Mentions: A constrained folding variant of the ‘enhanced-Nussinov’ algorithm can be used, for example, to predict non-canonical base pairs in large interior loops of structures. As an example, Figure 6, shows that RNAwolf is able to correctly predict the non-canonical base pairs in a situation where the canonical base pairs are already given, i.e. where the input consists of both the sequence and a dot-bracket string representing canonical Watson–Crick base pairs. Only the zig-zag motif (upper part of the interior loop) was not predicted, presumably due to the large penalty of +3.89 for each of the two 1×2 stacks.Fig. 6.


A folding algorithm for extended RNA secondary structures.

Höner zu Siederdissen C, Bernhart SH, Stadler PF, Hofacker IL - Bioinformatics (2011)

Prediction of non-canonical base pairs with RNAwolf. (A) Known structure of PDB entry 1dul. (B) Constrained prediction (canonical base pairs were given) of 1dul. Only the central part of the structure is shown. The outer part of the stem contains only canonical base pairs and is not shown.
© Copyright Policy - creative-commons
Related In: Results  -  Collection

License
Show All Figures
getmorefigures.php?uid=PMC3117358&req=5

Figure 6: Prediction of non-canonical base pairs with RNAwolf. (A) Known structure of PDB entry 1dul. (B) Constrained prediction (canonical base pairs were given) of 1dul. Only the central part of the structure is shown. The outer part of the stem contains only canonical base pairs and is not shown.
Mentions: A constrained folding variant of the ‘enhanced-Nussinov’ algorithm can be used, for example, to predict non-canonical base pairs in large interior loops of structures. As an example, Figure 6, shows that RNAwolf is able to correctly predict the non-canonical base pairs in a situation where the canonical base pairs are already given, i.e. where the input consists of both the sequence and a dot-bracket string representing canonical Watson–Crick base pairs. Only the zig-zag motif (upper part of the interior loop) was not predicted, presumably due to the large penalty of +3.89 for each of the two 1×2 stacks.Fig. 6.

Bottom Line: Successful prediction of these structural features leads to improved secondary structures with applications in tertiary structure prediction and simultaneous folding and alignment.We accompany this model with a number of programs for parameter optimization and structure prediction.All sources (optimization routines, RNA folding, RNA evaluation, extended secondary structure visualization) are published under the GPLv3 and available at www.tbi.univie.ac.at/software/rnawolf/.

View Article: PubMed Central - PubMed

Affiliation: Institute for Theoretical Chemistry, University of Vienna, A-1090 Vienna, Austria. choener@tbi.inivie.ac.at

ABSTRACT

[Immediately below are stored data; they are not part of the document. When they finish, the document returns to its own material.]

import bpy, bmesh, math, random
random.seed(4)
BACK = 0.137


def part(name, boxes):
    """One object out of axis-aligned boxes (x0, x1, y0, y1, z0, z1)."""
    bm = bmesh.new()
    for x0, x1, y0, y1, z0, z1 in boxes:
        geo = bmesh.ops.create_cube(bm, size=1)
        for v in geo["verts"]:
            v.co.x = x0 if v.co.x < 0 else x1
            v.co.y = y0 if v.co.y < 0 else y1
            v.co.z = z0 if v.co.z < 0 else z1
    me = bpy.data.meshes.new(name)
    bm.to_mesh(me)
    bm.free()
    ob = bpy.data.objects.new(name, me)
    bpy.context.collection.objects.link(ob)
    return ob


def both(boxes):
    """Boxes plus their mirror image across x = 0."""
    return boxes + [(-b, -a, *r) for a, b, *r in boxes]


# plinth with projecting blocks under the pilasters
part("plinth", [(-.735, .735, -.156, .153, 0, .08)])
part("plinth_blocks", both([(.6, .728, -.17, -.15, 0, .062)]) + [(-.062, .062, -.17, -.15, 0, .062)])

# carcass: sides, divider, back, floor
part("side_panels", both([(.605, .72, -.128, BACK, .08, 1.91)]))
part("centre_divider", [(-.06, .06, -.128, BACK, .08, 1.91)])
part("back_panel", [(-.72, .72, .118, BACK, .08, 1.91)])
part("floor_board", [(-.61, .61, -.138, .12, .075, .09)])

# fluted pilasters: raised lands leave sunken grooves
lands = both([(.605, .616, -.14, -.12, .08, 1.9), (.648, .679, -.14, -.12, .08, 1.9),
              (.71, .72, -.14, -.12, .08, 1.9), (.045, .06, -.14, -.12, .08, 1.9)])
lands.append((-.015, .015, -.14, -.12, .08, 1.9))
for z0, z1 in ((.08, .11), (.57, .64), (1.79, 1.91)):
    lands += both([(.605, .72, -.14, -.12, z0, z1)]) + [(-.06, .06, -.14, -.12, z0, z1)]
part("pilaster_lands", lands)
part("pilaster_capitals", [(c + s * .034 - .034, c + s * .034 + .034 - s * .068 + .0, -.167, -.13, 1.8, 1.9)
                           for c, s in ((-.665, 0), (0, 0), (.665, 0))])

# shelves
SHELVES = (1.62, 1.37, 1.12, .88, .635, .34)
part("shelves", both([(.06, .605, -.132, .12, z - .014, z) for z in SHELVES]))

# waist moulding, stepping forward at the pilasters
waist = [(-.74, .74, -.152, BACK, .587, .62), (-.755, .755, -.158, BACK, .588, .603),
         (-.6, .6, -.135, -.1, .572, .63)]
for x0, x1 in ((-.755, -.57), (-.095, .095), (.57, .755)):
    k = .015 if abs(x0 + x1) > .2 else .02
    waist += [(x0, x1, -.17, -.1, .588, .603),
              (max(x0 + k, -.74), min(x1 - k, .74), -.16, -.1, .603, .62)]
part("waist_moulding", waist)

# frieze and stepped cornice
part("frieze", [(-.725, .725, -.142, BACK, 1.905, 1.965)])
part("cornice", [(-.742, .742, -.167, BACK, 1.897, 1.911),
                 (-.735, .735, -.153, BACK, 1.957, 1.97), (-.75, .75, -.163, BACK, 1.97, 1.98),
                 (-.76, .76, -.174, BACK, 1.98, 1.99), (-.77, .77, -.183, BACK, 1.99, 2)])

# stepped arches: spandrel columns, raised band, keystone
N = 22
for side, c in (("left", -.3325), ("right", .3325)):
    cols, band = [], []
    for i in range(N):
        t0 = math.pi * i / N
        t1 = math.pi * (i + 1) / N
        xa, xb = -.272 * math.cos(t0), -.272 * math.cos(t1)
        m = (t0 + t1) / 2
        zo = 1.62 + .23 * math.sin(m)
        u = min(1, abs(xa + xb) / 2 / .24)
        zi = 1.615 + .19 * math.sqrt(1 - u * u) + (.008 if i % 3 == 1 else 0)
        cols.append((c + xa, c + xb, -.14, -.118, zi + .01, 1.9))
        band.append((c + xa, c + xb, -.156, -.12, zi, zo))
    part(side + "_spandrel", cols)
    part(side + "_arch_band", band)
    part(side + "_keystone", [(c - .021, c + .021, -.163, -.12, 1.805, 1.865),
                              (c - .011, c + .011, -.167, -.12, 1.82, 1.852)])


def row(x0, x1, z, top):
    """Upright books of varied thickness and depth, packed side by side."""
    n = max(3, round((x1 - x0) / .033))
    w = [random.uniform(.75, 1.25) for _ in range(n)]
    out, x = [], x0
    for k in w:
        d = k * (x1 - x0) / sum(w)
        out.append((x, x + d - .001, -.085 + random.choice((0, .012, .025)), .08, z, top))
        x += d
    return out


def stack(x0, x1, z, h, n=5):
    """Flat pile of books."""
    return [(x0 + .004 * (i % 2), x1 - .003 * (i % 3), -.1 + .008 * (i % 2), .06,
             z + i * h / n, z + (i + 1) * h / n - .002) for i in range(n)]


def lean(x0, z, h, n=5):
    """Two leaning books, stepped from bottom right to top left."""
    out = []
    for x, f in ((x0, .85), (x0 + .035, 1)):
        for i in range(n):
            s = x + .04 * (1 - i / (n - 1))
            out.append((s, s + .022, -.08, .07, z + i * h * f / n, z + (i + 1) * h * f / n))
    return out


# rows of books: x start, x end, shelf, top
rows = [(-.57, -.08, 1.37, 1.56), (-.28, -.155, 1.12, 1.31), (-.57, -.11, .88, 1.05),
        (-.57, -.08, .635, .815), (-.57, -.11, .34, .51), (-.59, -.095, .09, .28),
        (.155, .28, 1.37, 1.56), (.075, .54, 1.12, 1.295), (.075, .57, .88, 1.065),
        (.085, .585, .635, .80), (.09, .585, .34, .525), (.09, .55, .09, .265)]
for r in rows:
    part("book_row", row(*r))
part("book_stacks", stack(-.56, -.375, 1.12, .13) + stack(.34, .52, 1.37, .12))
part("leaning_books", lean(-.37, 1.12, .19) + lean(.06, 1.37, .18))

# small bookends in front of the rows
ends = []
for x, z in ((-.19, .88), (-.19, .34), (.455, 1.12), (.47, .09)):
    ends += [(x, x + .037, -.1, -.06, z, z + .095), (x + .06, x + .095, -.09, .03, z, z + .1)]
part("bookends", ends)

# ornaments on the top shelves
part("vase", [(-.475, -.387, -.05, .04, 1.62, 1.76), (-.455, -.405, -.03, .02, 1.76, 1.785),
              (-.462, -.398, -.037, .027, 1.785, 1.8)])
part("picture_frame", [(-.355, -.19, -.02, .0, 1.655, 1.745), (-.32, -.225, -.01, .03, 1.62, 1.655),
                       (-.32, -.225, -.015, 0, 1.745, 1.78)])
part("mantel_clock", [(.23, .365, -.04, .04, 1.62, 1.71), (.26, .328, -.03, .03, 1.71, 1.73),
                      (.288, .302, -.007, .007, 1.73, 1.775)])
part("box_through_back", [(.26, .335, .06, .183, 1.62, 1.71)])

Motivation: RNA secondary structure contains many non-canonical base pairs of different pair families. Successful prediction of these structural features leads to improved secondary structures with applications in tertiary structure prediction and simultaneous folding and alignment.

Results: We present a theoretical model capturing both RNA pair families and extended secondary structure motifs with shared nucleotides using 2-diagrams. We accompany this model with a number of programs for parameter optimization and structure prediction.

Availability: All sources (optimization routines, RNA folding, RNA evaluation, extended secondary structure visualization) are published under the GPLv3 and available at www.tbi.univie.ac.at/software/rnawolf/.

Show MeSH